The practice was banned in 1989 in Florida amid claims of it being dangerous and dehumanizing. So why bring it back? Florida Today quotes Workman as saying...
“I find the act of tossing little people for entertainment ridiculous and ludicrous. My problem with the law I want to repeal is that it shouldn’t be a law. This was their employment. We found it distasteful and made it against the law. That’s not what the state is supposed to do.”
And the proposal become the butt of late-night jokes- with Jimmy Kimmel poking fun at the notion that dwarfs would be excited at the new job opportunities.
“All the ban does is prevent dwarfs from getting jobs they are happy to get. That’s a job they’d be happy to get? Even ‘Happy’ from the Seven Dwarfs would not be happy to get that job.”
While this may seem like a strange stance for someone to take, Workman is not the first. A blogger for Broward Palm Beach says...
“In 2001, a 3-foot-2 radio host known as ‘Dave the Dwarf’ filed a federal lawsuit seeking to overturn Florida's ban on the ‘activity’, saying he wanted the same opportunity for employment as everyone else. Dave likened dwarf tossing to basketball, in which height is an asset in the profession.”
But the organization Little People of America has continued its stance of disdain for the activity. Gawker has some comments from the former Little People of America president.
“The people who were thrown [before the ban] were alcoholics with low self-esteem … Many of them were injured. One committed suicide. … [Dwarf tossing is] something that brings out the worst element in some people, and it's focused on people who are the most vulnerable.”
Transcript by Newsy.
BY BLAKE HANSON
It had all the makings of a romantic evening. Red wine, mood music, and oh yeah — TV coverage of Virginia’s transvaginal ultrasound bill. For Virginia state delegate David Albo a romantic evening with his wife was going smoothly — until she flipped on the news. Take a look at the video of Albo on the House floor recounting what he saw on TV...
“going ‘trans-v-burrr, trans-v this, trans-v that’.”
“And I’m like this with my wife, and the show’s over and she looks and me and goes ‘I gotta go to bed.’”
Virginia lawmakers passed a bill that would have required women seeking an abortion to have an invasive ultrasound procedure. Virginia Governor Bob McDonnell supports the bill, but this week asked lawmakers to drum up a different version that calls for a non-invasive procedure. Albo wrote compromise language that removed the transvaginal ultrasound for early-term pregnancies. ABC News offers analysis on the incident...
“It’s a joking moment probably meant to lighten the atmosphere after a politically charged week. But video of the speech … is sure to offend some who disagree with the controversial law he helped pass.”

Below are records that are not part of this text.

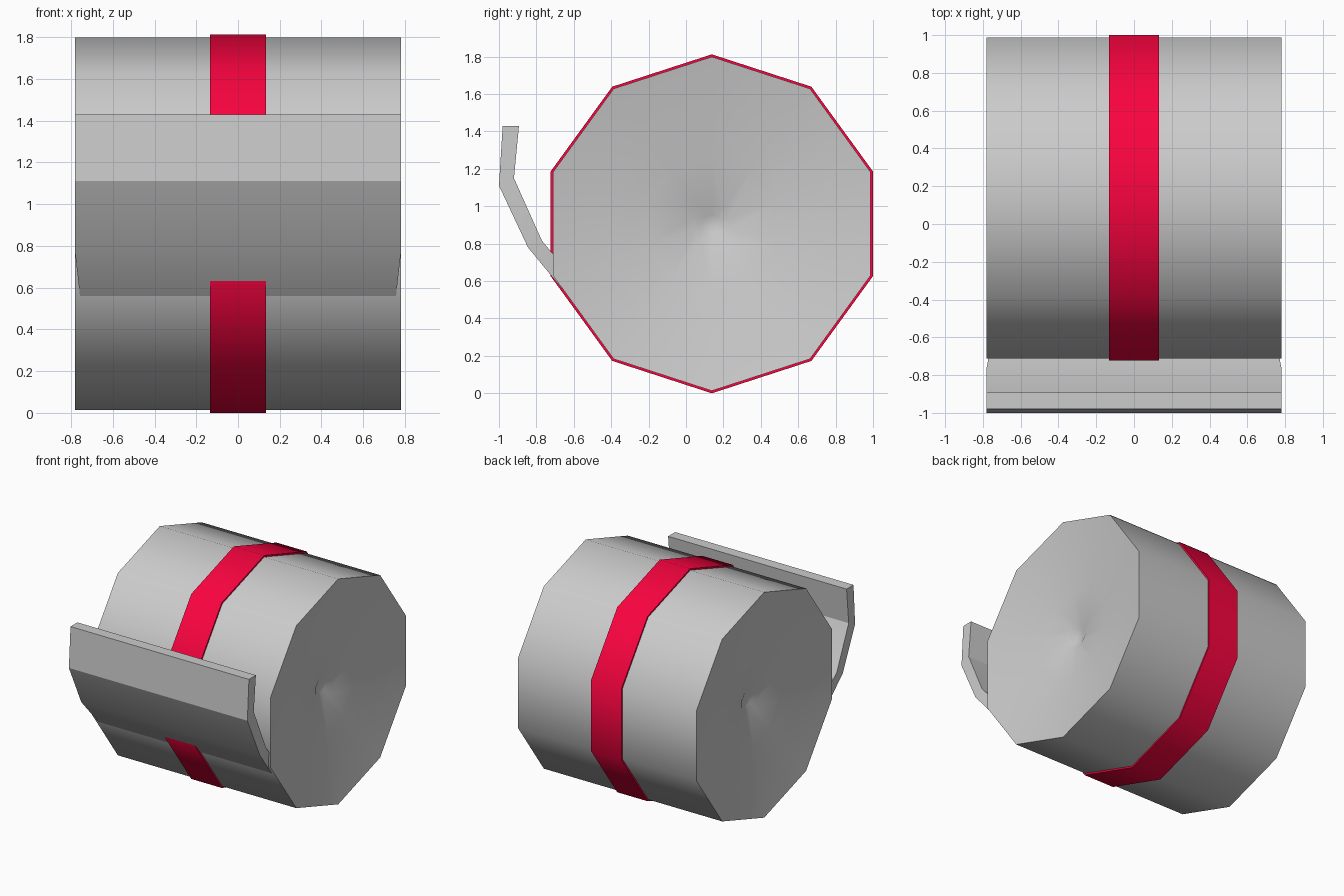
import bpy, bmesh, math

if "Cube" in bpy.data.objects:
    bpy.data.objects.remove(bpy.data.objects["Cube"])

CY, CZ, SIDES = 0.138, 0.906, 10


def ring(bm, radius, x):
    """Ten-sided ring around the roll axis, one corner pointing up."""
    return [bm.verts.new((x, CY + radius * math.sin(a), CZ + radius * math.cos(a)))
            for a in (2 * math.pi * i / SIDES for i in range(SIDES))]


def bridge(bm, a, b):
    n = len(a)
    for i in range(n):
        j = (i + 1) % n
        bm.faces.new((a[i], a[j], b[j], b[i]))


def finish(bm, name, angle):
    bmesh.ops.recalc_face_normals(bm, faces=bm.faces)
    mesh = bpy.data.meshes.new(name)
    bm.to_mesh(mesh)
    bm.free()
    obj = bpy.data.objects.new(name, mesh)
    bpy.context.collection.objects.link(obj)
    bpy.ops.object.select_all(action='DESELECT')
    obj.select_set(True)
    bpy.context.view_layer.objects.active = obj
    bpy.ops.object.shade_smooth_by_angle(angle=math.radians(angle))
    return obj


# Roll body; the ends sink inwards layer by layer to a dimple in the middle
bm = bmesh.new()
sink = [(0.893, 0), (0.70, 0.037), (0.55, 0.06), (0.36, 0.095), (0.10, 0.13), (0.05, 0.155)]
sections = [(r, d - 0.782) for r, d in reversed(sink)] + [(r, 0.782 - d) for r, d in sink]
rings = [ring(bm, r, x) for r, x in sections]
for a, b in zip(rings, rings[1:]):
    bridge(bm, a, b)
bm.faces.new(rings[0])
bm.faces.new(rings[-1])
finish(bm, "roll", 40)

# Loose flap peeling away at the front: (y, z, half width)
profile = [(-0.98, 1.43, 0.782), (-1.0, 1.11, 0.782), (-0.845, 0.78, 0.782),
           (-0.664, 0.56, 0.757), (-0.64, 0.66, 0.757), (-0.77, 0.815, 0.782),
           (-0.92, 1.15, 0.782), (-0.893, 1.43, 0.782)]
bm = bmesh.new()
left = [bm.verts.new((-w, y, z)) for y, z, w in profile]
right = [bm.verts.new((w, y, z)) for y, z, w in profile]
bridge(bm, left, right)
for i in range(3):
    for s in (left, right):
        bm.faces.new((s[i], s[i + 1], s[6 - i], s[7 - i]))
finish(bm, "flap", 20)

# Red strap around the middle
bm = bmesh.new()
rings = [ring(bm, r, x) for r, x in
         [(0.88, -0.133), (0.906, -0.133), (0.906, 0.133), (0.88, 0.133)]]
for i in range(4):
    bridge(bm, rings[i], rings[(i + 1) % 4])
strap = finish(bm, "strap", 40)
red = bpy.data.materials.new("red")
red.diffuse_color = (0.95, 0.001, 0.05, 1)
red.use_nodes = True
red.node_tree.nodes["Principled BSDF"].inputs["Base Color"].default_value = red.diffuse_color
strap.data.materials.append(red)
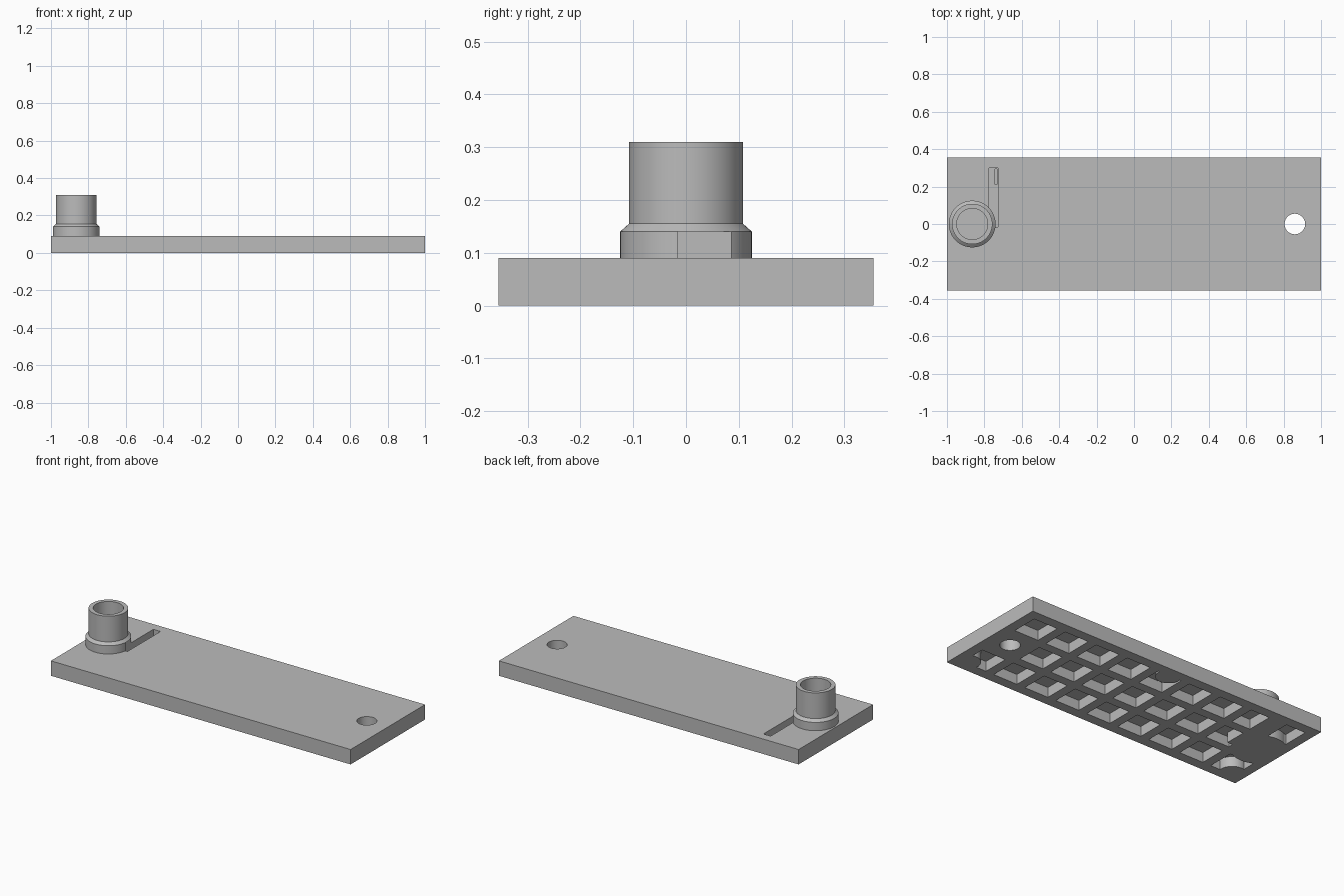
import bpy, bmesh, math
from mathutils import Matrix, Vector

default_cube = bpy.data.objects.get("Cube")
if default_cube:
    bpy.data.objects.remove(default_cube, do_unlink=True)

grey = bpy.data.materials.new("plain grey")
grey.use_nodes = True
colour = (0.5, 0.5, 0.5, 1)
grey.diffuse_color = colour
grey.node_tree.nodes["Principled BSDF"].inputs["Base Color"].default_value = colour

BOSS_X, HOLE_X = -0.865, 0.86
PITCH, POCKET, TOP = 0.215, 0.16, 0.09


def add_object(name, bm):
    mesh = bpy.data.meshes.new(name)
    bmesh.ops.recalc_face_normals(bm, faces=bm.faces)
    bm.to_mesh(mesh)
    bm.free()
    mesh.materials.append(grey)
    obj = bpy.data.objects.new(name, mesh)
    bpy.context.collection.objects.link(obj)
    return obj


def add_box(bm, low, high):
    low, high = Vector(low), Vector(high)
    matrix = Matrix.Translation((low + high) / 2) @ Matrix.Diagonal((*(high - low), 1))
    bmesh.ops.create_cube(bm, size=1, matrix=matrix)


def box(name, low, high):
    bm = bmesh.new()
    add_box(bm, low, high)
    return add_object(name, bm)


def lathe(name, x, y, profile, steps=64):
    """Spin a closed (radius, z) outline around a vertical axis."""
    bm = bmesh.new()
    verts = [bm.verts.new((r, 0, z)) for r, z in profile]
    edges = [bm.edges.new((a, b)) for a, b in zip(verts, verts[1:])]
    bmesh.ops.spin(bm, geom=verts + edges, cent=(0, 0, 0), axis=(0, 0, 1),
                   angle=math.tau, steps=steps, use_duplicate=False)
    bmesh.ops.remove_doubles(bm, verts=bm.verts, dist=1e-5)
    bmesh.ops.translate(bm, vec=(x, y, 0), verts=bm.verts)
    return add_object(name, bm)


def cylinder(name, x, y, r, low, high):
    return lathe(name, x, y, [(0, low), (r, low), (r, high), (0, high)])


def combine(target, tool, operation="DIFFERENCE"):
    mod = target.modifiers.new("cut", "BOOLEAN")
    mod.operation, mod.solver, mod.object = operation, "EXACT", tool
    bpy.context.view_layer.objects.active = target
    bpy.ops.object.modifier_apply(modifier=mod.name)
    bpy.data.objects.remove(tool, do_unlink=True)


# Grid of weight-saving pockets under the plate
bm = bmesh.new()
for i in range(-4, 5):
    for j in (-1, 0, 1):
        x, y, h = i * PITCH, j * PITCH, POCKET / 2
        add_box(bm, (x - h, y - h, -0.05), (x + h, y + h, 0.06))
pockets = add_object("pocket_cutter", bm)

# Solid material left around the hole, boss, feet and slot
solids = [(HOLE_X, 0, 0.133), (BOSS_X, 0, 0.15), (0, 0.285, 0.07),
          (-0.92, -0.285, 0.075), (0.92, -0.285, 0.075)]
for x, y, r in solids:
    combine(pockets, cylinder("solid_pad", x, y, r, -0.1, 0.08))
combine(pockets, box("slot_surround", (-0.81, -0.05, -0.1), (-0.69, 0.4, 0.08)))

# Base plate with its pockets and round mounting hole
plate = box("base_plate", (-1, -0.355, 0), (1, 0.355, TOP))
combine(plate, pockets)
combine(plate, cylinder("hole_cutter", HOLE_X, 0, 0.055, -0.1, 0.2))

# Hollow socket with a chamfered collar
socket = lathe("socket", BOSS_X, 0, [
    (0, 0.06), (0.125, 0.06), (0.125, 0.14), (0.108, 0.155),
    (0.108, 0.31), (0.083, 0.31), (0.083, 0.1), (0, 0.1)])
combine(plate, socket, "UNION")

# Wire slot running past the collar, with a deeper groove at its end
combine(plate, box("slot_cutter", (-0.775, -0.015, 0.045), (-0.727, 0.30, 0.14)))
combine(plate, box("groove_cutter", (-0.742, 0.21, 0.025), (-0.732, 0.295, 0.1)))

# Smooth the round walls and keep the edges crisp
bpy.ops.object.select_all(action="DESELECT")
plate.select_set(True)
bpy.context.view_layer.objects.active = plate
bpy.ops.object.shade_smooth_by_angle(angle=math.radians(30))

So you might be wondering, what does Mrs. Albo think of her husband’s story? Mediaite writes...
“Yes, this went into the official record. I imagine dinner tonight must have been pleasantly awkward in the Albo household.”
Finally, a writer for Newser is crossing their fingers chatter about the bill is over...
“We'll hope this is the last word on Virginia's transvaginal ultrasound controversy for a long time.”
Harry Anslinger, the first commissioner of the Federal Bureau of Narcotics, is the bureaucrat most responsible for cannabis prohibition. Against recommendations from the American Medical Association (AMA) to keep cannabis legal, Anslinger fed the media anti-cannabis propaganda that helped him pass the Marijuana Tax Act in 1937, which empowered the authorities to put cannabis users in jail. Twisting the truth when speaking with politicians and lawmakers, the Narcotics Bureau chef popularized the Stepping Stone Theory (pre-cursor to the Gateway Drug Theory), reefer madness films and the word “marijuana” itself.